The Arts & Business Council was founded in 1965 as a program of the New York Board of Trade in New York City. In 1968, arts leaders were first invited to join the board, including Arthur Mitchell, Billy Taylor, and Celeste Holm. In 1973, the Arts & Business Council was formally incorporated as a separate entity and became fully independent of the Board of Trade. Programs during those early years included an annual awards luncheon that has become the Encore Awards, a program with the United States Information Agency to obtain loans of art for use in embassies around the world, a program to strengthen the borough arts councils in New York City, and production of an award-winning film called Hometown about the role of the arts in the lives of New Yorkers.
The Business Volunteers for the Arts (BVA) program was created in 1975. Initially operated in New York alone, in 1979 BVA expanded into a national program with support from the Rockefeller Foundation.
Other programs involved working with the U.S. Small Business Administration to provide management assistance to arts groups, mounting one of the first conferences on arts accessibility for people with disabilities, and creating the Multicultural Arts Management Internship program in 1988, which continues today with support from Con Edison. National programs expanded in 1997 with the launch of the American Express National Arts Marketing Project, and again in 2000 with the creation of the MetLife Foundation National Arts Forum Series.
In February 2005, Americans for the Arts and Arts & Business Council Inc. merged their operations, creating the largest-ever service group for the arts in America.
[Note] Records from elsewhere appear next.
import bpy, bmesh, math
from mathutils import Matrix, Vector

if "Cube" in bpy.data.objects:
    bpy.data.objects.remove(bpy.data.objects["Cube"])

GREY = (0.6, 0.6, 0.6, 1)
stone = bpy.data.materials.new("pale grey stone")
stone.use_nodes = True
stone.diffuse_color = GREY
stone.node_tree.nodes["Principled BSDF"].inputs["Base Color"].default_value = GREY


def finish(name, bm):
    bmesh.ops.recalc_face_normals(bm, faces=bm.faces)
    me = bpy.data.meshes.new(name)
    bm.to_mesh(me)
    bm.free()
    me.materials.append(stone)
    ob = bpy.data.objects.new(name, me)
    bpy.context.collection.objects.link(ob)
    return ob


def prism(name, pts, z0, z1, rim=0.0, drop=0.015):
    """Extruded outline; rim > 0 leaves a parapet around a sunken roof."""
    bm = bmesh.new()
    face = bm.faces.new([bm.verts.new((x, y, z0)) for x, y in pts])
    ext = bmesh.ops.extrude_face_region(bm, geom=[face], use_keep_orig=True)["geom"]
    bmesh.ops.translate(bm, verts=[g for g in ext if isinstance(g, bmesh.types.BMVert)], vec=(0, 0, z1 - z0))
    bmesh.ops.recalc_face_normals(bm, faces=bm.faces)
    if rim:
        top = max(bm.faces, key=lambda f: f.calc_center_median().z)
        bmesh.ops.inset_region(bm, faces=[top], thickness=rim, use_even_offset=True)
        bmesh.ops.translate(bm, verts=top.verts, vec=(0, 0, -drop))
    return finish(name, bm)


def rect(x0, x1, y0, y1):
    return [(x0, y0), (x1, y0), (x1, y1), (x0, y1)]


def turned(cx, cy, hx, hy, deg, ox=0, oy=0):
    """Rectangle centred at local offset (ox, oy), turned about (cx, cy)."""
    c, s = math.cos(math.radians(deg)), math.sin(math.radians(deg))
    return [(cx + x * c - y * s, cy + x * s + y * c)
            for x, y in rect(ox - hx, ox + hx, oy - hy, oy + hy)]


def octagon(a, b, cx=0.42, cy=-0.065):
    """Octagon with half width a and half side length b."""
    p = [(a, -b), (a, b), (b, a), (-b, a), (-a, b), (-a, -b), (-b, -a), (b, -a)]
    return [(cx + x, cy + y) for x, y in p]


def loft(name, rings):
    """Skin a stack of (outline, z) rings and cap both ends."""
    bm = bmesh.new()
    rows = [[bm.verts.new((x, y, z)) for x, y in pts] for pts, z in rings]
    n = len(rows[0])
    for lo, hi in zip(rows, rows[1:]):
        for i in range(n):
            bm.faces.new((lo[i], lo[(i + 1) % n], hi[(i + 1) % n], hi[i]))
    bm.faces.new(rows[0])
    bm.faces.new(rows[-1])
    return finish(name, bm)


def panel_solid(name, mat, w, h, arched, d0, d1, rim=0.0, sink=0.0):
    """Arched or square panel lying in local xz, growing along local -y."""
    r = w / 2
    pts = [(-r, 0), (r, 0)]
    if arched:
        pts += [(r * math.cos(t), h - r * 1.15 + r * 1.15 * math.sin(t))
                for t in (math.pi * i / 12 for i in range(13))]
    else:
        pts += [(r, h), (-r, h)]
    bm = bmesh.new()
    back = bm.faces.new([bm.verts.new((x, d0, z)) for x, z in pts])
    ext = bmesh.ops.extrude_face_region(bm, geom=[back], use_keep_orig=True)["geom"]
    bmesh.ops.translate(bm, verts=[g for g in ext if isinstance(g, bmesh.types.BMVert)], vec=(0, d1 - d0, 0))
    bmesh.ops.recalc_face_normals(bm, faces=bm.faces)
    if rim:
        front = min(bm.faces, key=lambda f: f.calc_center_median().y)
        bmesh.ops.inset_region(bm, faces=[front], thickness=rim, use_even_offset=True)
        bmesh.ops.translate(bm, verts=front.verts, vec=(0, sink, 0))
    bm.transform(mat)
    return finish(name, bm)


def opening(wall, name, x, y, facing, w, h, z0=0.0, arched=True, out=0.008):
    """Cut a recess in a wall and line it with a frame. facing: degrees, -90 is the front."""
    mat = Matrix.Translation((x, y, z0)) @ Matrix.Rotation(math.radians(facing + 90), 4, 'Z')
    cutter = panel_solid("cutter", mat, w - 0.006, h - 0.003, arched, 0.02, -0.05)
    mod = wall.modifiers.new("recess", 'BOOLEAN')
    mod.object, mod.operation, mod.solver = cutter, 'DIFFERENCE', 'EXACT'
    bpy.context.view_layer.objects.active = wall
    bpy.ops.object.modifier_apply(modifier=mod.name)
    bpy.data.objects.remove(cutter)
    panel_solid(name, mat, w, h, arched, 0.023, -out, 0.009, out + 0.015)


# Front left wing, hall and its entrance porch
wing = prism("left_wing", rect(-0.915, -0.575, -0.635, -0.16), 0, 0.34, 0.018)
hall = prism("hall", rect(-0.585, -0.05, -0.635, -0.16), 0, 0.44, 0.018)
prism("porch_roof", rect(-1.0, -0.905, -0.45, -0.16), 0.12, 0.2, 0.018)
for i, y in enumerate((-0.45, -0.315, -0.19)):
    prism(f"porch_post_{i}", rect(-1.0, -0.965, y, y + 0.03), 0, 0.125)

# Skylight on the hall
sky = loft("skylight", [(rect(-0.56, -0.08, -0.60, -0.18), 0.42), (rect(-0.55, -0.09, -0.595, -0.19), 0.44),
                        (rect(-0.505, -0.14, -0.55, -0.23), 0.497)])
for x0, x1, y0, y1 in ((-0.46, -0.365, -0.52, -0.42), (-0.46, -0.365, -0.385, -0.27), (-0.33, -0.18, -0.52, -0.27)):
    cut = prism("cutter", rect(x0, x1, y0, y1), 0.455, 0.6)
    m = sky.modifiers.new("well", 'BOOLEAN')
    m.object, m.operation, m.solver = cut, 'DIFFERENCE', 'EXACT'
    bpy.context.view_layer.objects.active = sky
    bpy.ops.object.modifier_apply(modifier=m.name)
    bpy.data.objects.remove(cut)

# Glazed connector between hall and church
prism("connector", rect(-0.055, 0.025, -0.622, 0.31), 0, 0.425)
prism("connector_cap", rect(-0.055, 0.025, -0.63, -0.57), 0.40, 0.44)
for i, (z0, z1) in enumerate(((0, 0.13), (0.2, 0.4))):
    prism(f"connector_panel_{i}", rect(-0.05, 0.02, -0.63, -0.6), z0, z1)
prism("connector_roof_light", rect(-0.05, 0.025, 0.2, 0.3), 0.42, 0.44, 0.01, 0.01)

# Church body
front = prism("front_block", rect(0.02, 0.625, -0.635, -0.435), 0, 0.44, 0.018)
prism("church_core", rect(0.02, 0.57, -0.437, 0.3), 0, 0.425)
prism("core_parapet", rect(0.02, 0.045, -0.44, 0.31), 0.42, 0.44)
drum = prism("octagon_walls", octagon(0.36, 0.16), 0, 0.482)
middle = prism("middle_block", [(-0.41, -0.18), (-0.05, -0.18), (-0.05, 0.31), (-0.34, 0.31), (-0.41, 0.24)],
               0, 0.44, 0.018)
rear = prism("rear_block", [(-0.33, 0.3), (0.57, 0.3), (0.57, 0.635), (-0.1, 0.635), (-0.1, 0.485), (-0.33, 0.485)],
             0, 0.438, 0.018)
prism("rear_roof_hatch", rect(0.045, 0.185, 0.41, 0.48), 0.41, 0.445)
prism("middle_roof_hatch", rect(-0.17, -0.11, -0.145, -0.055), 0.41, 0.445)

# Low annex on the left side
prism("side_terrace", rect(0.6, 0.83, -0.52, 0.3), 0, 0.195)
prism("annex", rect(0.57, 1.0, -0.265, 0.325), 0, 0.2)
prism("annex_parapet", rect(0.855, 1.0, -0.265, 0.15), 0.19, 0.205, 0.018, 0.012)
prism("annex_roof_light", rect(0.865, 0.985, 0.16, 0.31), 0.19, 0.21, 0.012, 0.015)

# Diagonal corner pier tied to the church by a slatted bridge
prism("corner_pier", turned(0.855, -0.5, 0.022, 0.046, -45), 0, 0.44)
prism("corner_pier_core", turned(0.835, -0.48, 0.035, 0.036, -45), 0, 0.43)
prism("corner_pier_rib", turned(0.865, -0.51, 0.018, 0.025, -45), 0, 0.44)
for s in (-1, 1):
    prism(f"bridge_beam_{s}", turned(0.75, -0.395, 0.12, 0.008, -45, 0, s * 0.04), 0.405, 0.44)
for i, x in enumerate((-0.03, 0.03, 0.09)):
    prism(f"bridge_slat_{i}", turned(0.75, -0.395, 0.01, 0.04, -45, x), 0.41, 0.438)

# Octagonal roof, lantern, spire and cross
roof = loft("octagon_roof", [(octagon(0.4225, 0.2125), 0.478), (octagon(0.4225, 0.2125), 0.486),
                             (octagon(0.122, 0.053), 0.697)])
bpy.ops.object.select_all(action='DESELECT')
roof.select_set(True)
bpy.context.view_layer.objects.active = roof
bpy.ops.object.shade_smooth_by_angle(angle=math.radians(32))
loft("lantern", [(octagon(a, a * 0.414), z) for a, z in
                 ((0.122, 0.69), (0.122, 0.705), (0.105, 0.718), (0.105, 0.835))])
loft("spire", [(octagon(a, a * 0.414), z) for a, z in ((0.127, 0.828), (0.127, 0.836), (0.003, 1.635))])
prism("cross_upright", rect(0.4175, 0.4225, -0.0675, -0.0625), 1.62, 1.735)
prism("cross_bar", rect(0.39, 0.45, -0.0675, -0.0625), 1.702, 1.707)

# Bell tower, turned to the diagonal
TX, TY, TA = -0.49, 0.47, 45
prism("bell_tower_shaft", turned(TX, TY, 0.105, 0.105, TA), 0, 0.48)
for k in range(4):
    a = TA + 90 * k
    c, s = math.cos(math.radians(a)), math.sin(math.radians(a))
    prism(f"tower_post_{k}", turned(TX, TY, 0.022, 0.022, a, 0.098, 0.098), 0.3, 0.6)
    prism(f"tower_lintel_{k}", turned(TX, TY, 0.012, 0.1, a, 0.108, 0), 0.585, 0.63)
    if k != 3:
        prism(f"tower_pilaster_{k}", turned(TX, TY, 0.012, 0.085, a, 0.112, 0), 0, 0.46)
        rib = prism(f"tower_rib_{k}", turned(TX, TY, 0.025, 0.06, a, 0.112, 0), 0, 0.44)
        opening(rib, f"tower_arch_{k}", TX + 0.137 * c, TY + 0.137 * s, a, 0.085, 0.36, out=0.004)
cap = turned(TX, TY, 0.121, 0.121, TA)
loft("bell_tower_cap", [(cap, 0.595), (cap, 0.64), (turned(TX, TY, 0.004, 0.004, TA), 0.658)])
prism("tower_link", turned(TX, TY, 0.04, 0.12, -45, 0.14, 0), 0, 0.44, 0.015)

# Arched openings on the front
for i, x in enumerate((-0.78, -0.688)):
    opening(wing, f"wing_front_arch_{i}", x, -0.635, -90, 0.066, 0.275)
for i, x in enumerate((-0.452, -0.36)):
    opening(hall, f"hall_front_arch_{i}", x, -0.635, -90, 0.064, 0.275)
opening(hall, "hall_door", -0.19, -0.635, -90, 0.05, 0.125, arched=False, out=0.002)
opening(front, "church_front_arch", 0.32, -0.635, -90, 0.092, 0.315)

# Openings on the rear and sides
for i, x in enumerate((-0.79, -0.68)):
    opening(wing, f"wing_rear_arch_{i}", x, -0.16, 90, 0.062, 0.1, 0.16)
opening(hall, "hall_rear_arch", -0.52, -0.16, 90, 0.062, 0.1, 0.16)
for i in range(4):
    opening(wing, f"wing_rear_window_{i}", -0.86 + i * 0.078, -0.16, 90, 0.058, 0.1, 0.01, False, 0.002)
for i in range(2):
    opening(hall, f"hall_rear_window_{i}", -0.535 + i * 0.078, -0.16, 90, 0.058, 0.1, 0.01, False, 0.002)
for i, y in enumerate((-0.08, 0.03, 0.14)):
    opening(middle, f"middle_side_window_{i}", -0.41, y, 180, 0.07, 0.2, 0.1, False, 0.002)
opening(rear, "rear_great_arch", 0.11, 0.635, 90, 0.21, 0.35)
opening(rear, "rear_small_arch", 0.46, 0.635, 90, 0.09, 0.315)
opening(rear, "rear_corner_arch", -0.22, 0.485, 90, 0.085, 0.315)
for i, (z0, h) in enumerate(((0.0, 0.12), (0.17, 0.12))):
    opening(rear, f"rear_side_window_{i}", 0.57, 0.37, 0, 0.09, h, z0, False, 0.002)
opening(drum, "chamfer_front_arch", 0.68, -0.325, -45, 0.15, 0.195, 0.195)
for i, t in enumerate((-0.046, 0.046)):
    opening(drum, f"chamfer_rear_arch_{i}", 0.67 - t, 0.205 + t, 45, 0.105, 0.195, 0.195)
The merging of Arts & Business Council Inc. with Americans for the Arts allows the organization to increase its efforts to secure increased funding for the arts from the private sector.